Return to Mass will be great but challenging – Bishop Leahy
Bishop Leahy also welcomes formation of government and urges them to see the world through the eyes of the vulnerable
Sunday 28 June 2020: Bishop of Limerick Brendan Leahy has said that while there is real delight at the return to Mass this week, significant challenges are ahead, with some churches possibly delaying opening.
In his weekly statement since the outbreak of COVID-19 at the end of Mass at St. John’s Cathedral today, Bishop Leahy said that opening for masses is a major undertaking for parishes and will have challenges such as people being unable to get access due to some churches being deemed ‘full’ with 50 people under current guidelines.
Bishop Leahy also stressed that the dispensation from attendance at Sunday Mass is still in place and that some people might find it easier to attend a weekday Mass rather than a Sunday Mass. He also reminded Mass goers that masses will continue to be streamed online from churches with webcams.
“It is good news that we can resume public celebrations in our churches. Our first reaction to this positive development is one of delight. It is wonderful that we can be back in our churches celebrating the sacraments with one another,” said Bishop Leahy.
“It’s a time to return with gratitude in our hearts for the gift that churches, sacraments and our local communities are for us. I am really grateful for all that has gone on in parishes over the past weeks getting ready,” he said.
Bishop Leahy said that a wide range of safety measures in line with public health guidance have been put in place. The Diocese has held briefing sessions through online Webinars with parish volunteers available on the Diocese website. “I appreciate, however, it has been a major undertaking and some churches, in acting responsibly, will not open immediately and will open only when ready. Some are considering waiting until the number allowed in churches rises,” he added.
Bishop Leahy said that the priority now is to make the process of resuming public celebrations as safe as possible for people. “Each of us must play our part in caring for each other. Each person attending Mass needs to be conscious of their personal responsibility, not only for their own health and safety but also the health and safety of their fellow Mass goers. We are all individually and mutually accountable.”
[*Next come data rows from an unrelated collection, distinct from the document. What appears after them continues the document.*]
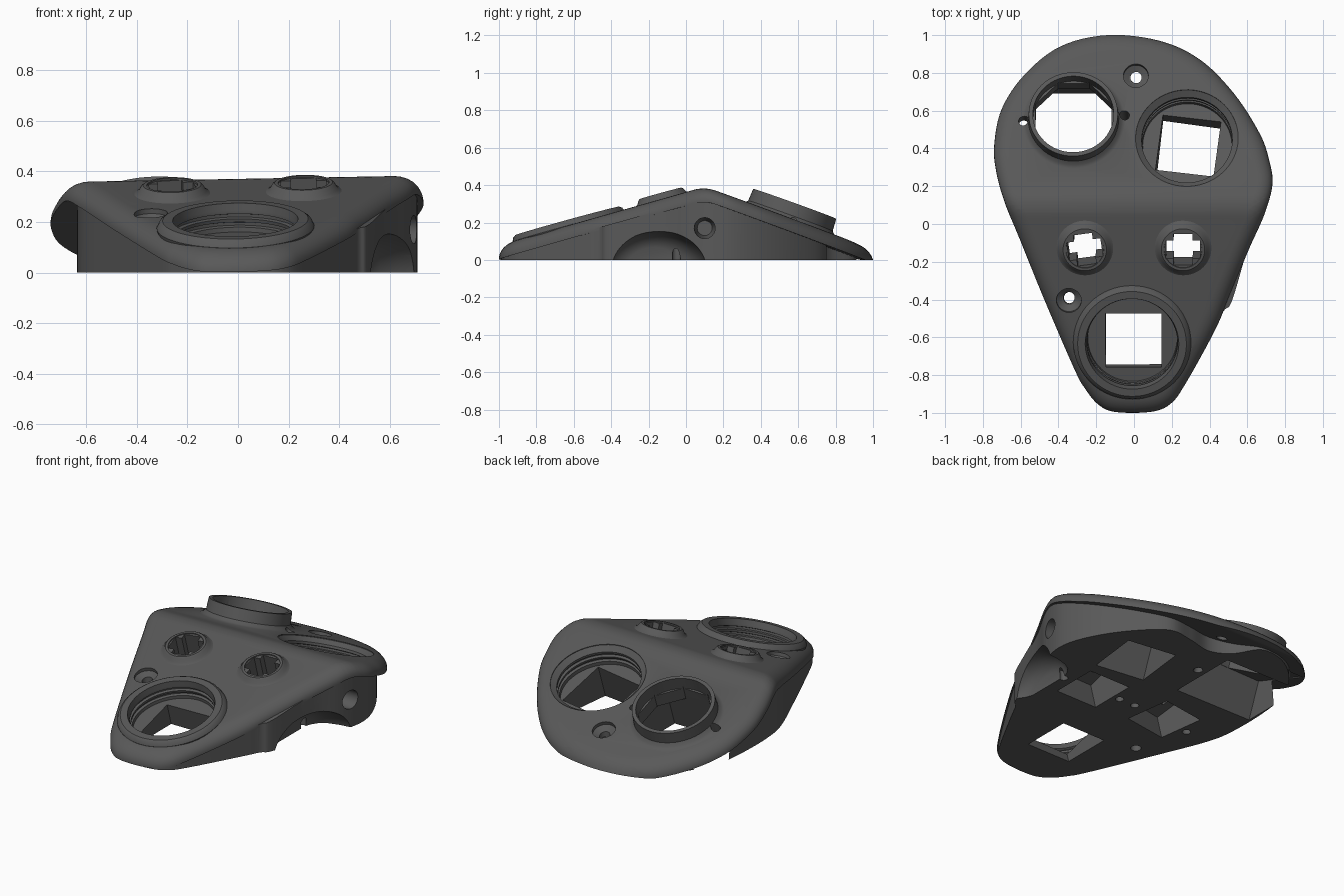
import bpy, bmesh, math
from mathutils import Matrix, Vector

if "Cube" in bpy.data.objects:
    bpy.data.objects.remove(bpy.data.objects["Cube"])

RIDGE, SOFT, LEAN = 0.1, 0.06, 0.018
FRONT, REAR = 0.275, -0.36


def fold(x, y):
    """Height of the two-slope top surface, softened at the ridge and leaning slightly."""
    d = y - RIDGE
    if abs(d) < SOFT:
        k = (d + SOFT) / (2 * SOFT)
        z = -FRONT * SOFT + (FRONT * k + (REAR - FRONT) * k * k / 2) * 2 * SOFT
    else:
        z = (FRONT if d < 0 else REAR) * d
    return 0.380 + z + LEAN * x


def loft(name, rings, matrix=None, folded=False):
    """Closed solid through rings of equal point count."""
    bm = bmesh.new()
    loops = [[bm.verts.new(p) for p in r] for r in rings]
    n = len(loops[0])
    for a, b in zip(loops, loops[1:]):
        for i in range(n):
            bm.faces.new((a[i], a[(i + 1) % n], b[(i + 1) % n], b[i]))
    bm.faces.new(loops[0][::-1])
    bm.faces.new(loops[-1])
    if folded:
        for y in [RIDGE + SOFT * k / 3 for k in range(-3, 4)] + [0.947]:
            bmesh.ops.bisect_plane(bm, geom=bm.verts[:] + bm.edges[:] + bm.faces[:],
                                   dist=1e-5, plane_co=(0, y, 0), plane_no=(0, 1, 0))
        for v in bm.verts:
            v.co.z = max(0, v.co.z + fold(v.co.x, v.co.y))
    if matrix:
        bm.transform(matrix)
    bmesh.ops.recalc_face_normals(bm, faces=bm.faces[:])
    me = bpy.data.meshes.new(name)
    bm.to_mesh(me)
    bm.free()
    ob = bpy.data.objects.new(name, me)
    bpy.context.collection.objects.link(ob)
    return ob


def lathe(name, profile, matrix, sides=64, turn=0):
    rings = [[Vector((r * math.cos(turn + math.tau * i / sides),
                      r * math.sin(turn + math.tau * i / sides), z))
              for i in range(sides)] for r, z in profile]
    return loft(name, rings, matrix)


def box(name, w, d, z0, z1, matrix, dx=0.0, dy=0.0):
    ring = [(-w / 2, -d / 2), (w / 2, -d / 2), (w / 2, d / 2), (-w / 2, d / 2)]
    return loft(name, [[Vector((x + dx, y + dy, z)) for x, y in ring] for z in (z0, z1)],
                matrix)


def on_top(x, y, spin=0, tilt=True):
    """Frame on the sloped top, z along its normal."""
    a = math.atan(FRONT if y < RIDGE else REAR) if tilt else 0
    return (Matrix.Translation((x, y, fold(x, y))) @ Matrix.Rotation(-LEAN, 4, 'Y')
            @ Matrix.Rotation(a, 4, 'X') @ Matrix.Rotation(math.radians(spin), 4, 'Z'))


def combine(target, other, op):
    m = target.modifiers.new(op, 'BOOLEAN')
    m.operation, m.object, m.solver = op, other, 'EXACT'
    bpy.context.view_layer.objects.active = target
    bpy.ops.object.modifier_apply(modifier=m.name)
    bpy.data.objects.remove(other)


def spline(pts, steps=6):
    """Closed smooth curve through the points."""
    out, n = [], len(pts)
    p = [Vector(q) for q in pts]
    for i in range(n):
        a, b, c, d = p[i - 1], p[i], p[(i + 1) % n], p[(i + 2) % n]
        for k in range(steps):
            t = k / steps
            out.append(0.5 * (2 * b + (c - a) * t + (2 * a - 5 * b + 4 * c - d) * t * t
                              + (3 * b - a - 3 * c + d) * t ** 3))
    return out


def inset(curve, dist, z):
    n, out = len(curve), []
    for i, p in enumerate(curve):
        t = (curve[(i + 1) % n] - curve[i - 1]).normalized()
        out.append(Vector((p.x - t.y * dist, p.y + t.x * dist, z)))
    return out


# Outlines, counter-clockwise from the front left corner
front = [(-.315, -.77), (-.26, -.87), (-.19, -.955), (-.10, -.995), (.085, -.995),
         (.19, -.955), (.27, -.85), (.43, -.56)]
left = [(-.605, -.08), (-.475, -.40)]
cover_line = spline(front + [(.505, -.38), (.61, -.13), (.69, .05), (.733, .21), (.715, .34),
                             (.665, .48), (.53, .69), (.35, .87), (.135, .97), (-.14, 1.0),
                             (-.39, .94), (-.58, .79), (-.70, .61), (-.74, .42),
                             (-.73, .28), (-.685, .115)] + left)
body_line = spline(front + [(.48, -.465), (.525, -.41), (.61, -.13), (.69, .05), (.715, .23),
                            (.65, .42), (.52, .61), (.36, .75), (.2, .74), (.05, .71),
                            (-.07, .77), (-.17, .91), (-.34, .89), (-.51, .75), (-.61, .55),
                            (-.64, .35), (-.64, .10)] + left)

# Cover with a rounded top edge
arc = [math.radians(a) for a in range(0, 91, 15)]
shell = loft("controller_shell", [inset(cover_line, 0, -.075)] +
             [inset(cover_line, .085 * (1 - math.cos(a)), -.066 + .066 * math.sin(a))
              for a in arc], folded=True)

# Flat-bottomed body
body = loft("body", [inset(body_line, .007, z) for z in (-1, -.06)], folded=True)
combine(shell, body, 'UNION')

front_bay, rear_bay, stick_bay = on_top(-.01, -.627), on_top(.28, .455, -7), on_top(-.32, .55)
buttons = [on_top(-.26, -.127, 8), on_top(.26, -.127)]

# Raised collars
combine(shell, lathe("front_collar", [(.30, -.05), (.312, 0), (.302, .02), (.288, .03)],
                     front_bay), 'UNION')
combine(shell, lathe("stick_collar", [(.27, -.03), (.275, -.002), (.255, .008), (.24, .025),
                                      (.236, .093)], stick_bay), 'UNION')
for m in buttons:
    combine(shell, lathe("button_collar", [(.15, -.03), (.155, -.003), (.135, .009),
                                           (.124, .028), (.115, .035)], m), 'UNION')

cutters = []


# Threaded round bays with square openings
def bay(m, rim, top, floor, w, d, dx, dy):
    prof = [(rim, .12), (rim, top), (.24, top - .025)]
    z = top - .04
    while z - .024 > floor:
        prof += [(.24, z), (.253, z - .004), (.253, z - .016), (.238, z - .02)]
        z -= .034
    prof += [(.236, floor)]
    cutters.append(lathe("bay", prof, m))
    cutters.append(box("opening", w, d, floor + .02, -.7, m, dx, dy))


bay(front_bay, .248, .028, -.085, .295, .295, .006, -.012)
bay(rear_bay, .272, -.004, -.12, .31, .31, .005, 0)

# Octagonal stick opening and the pocket beneath it
cutters += [lathe("stick_bore", [(.214, .2), (.214, .015)], stick_bay),
            lathe("stick_octagon", [(.218, .03), (.218, -.1)], stick_bay, 8, math.pi / 8),
            box("stick_pocket", .52, .41, -.064, -.6, stick_bay, -.045)]

# Cross-shaped button openings with pockets
for m in buttons:
    cutters += [lathe("button_recess", [(.108, .1), (.100, .029)], m),
                box("cross_a", .18, .10, .06, -.16, m),
                box("cross_b", .10, .17, .05, -.17, m),
                box("button_pocket", .28, .28, -.125, -.6, m)]

# Screw holes, countersunk
for x, y, shift in ((.01, .785, -.01), (-.345, -.405, .015)):
    cutters += [lathe("screw_head", [(.066, .1), (.066, -.02), (.036, -.04)], on_top(x, y), 32),
                lathe("screw_shaft", [(.03, .0), (.03, -.9)],
                      on_top(x, y + shift, 0, False), 24)]

# Small pin holes beside the stick
for x, y in ((-.585, .545), (-.05, .575)):
    cutters.append(lathe("pin_hole", [(.026, .1), (.026, -.9)], on_top(x, y), 20))

# Blind peg holes in the underside
for x, y in ((-.44, -.07), (-.03, -.03), (.08, -.03), (.47, -.05)):
    cutters.append(lathe("peg_hole", [(.024, -.1), (.024, .06)],
                         Matrix.Translation((x, y, 0)), 20))

# Side hole and cable recess in the right wall
sideways = Matrix.Rotation(math.pi / 2, 4, 'Y')
cutters.append(lathe("side_hole", [(.04, .58), (.056, .66), (.056, .9)],
                     Matrix.Translation((0, .1, .17)) @ sideways, 32))
cutters.append(lathe("cable_recess", [(.15, .48), (.19, .495), (.225, .52), (.25, .56),
                                      (.27, .63), (.29, .8)],
                     Matrix.Translation((0, -.17, -.05)) @ Matrix.Diagonal((1, 1, .78, 1))
                     @ sideways))

for c in cutters:
    combine(shell, c, 'DIFFERENCE')

# Finish
mat = bpy.data.materials.new("dark_grey")
mat.diffuse_color = (.1, .1, .1, 1)
mat.use_nodes = True
mat.node_tree.nodes["Principled BSDF"].inputs["Base Color"].default_value = mat.diffuse_color
shell.data.materials.clear()
shell.data.materials.append(mat)
for p in shell.data.polygons:
    p.material_index = 0
bpy.ops.object.select_all(action='DESELECT')
shell.select_set(True)
bpy.context.view_layer.objects.active = shell
bpy.ops.object.shade_smooth_by_angle(angle=math.radians(30))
He continued: “The new normal is going to take getting used to. We have to be prepared for new routines, new arrangements in our churches and even misunderstandings. We’ll find ourselves sitting apart, many wearing masks, the priest and Eucharistic Ministers wearing a mask for the distribution of Holy Communion. Churches will be implementing a one-way system of entry and exit to avoid, as far as possible, people meeting face to face.
“There’ll be stewards directing people to a specific seat and directing them to receive Holy Communion and again when leaving the Church. Great patience, forbearance and co-operation will be needed. For instance, we currently have a clear maximum limit of 50 people in a Church with 2 metre social distancing.
“This might mean, someone will arrive for Mass and the church will be full. That person may have to wait outside and listen to the loudspeaker or may have to return home and follow a Mass by webcam.”
He added: “All this said, the first point is important. This is good news. Let’s be happy about it and thank God this day has come. Let’s remember, however, the Covid-19 menace is still with us. We need to pray that all will go well,” he added.
Meanwhile, Bishop Leahy welcomed the formation of the government but said that the priority must be to look after the most vulnerable in our society.
“I congratulate the members of the new government and assure them of prayers. The responsibility on its members is great. If you input any of the following crises - coronavirus crisis, hospitals crisis, housing crisis, climate crisis, Brexit crisis, mental health crisis and more – into an internet search, you’ll get a fair reflection of the challenge facing this government.
“We wish the government well in working their way through these on our behalf. It is a huge onus and I know they will take it on with great integrity and intent. If I were to hang my hopes on one thing for this government, it would be that, at the end of its term, it would stand tall against the measurement set by Mahatma Ghandi who once stated: ‘A nation's greatness is measured by how it treats its weakest members’. There are far too many vulnerable people in our society today; if this government sees the world also through their eyes, many things will fall into place.”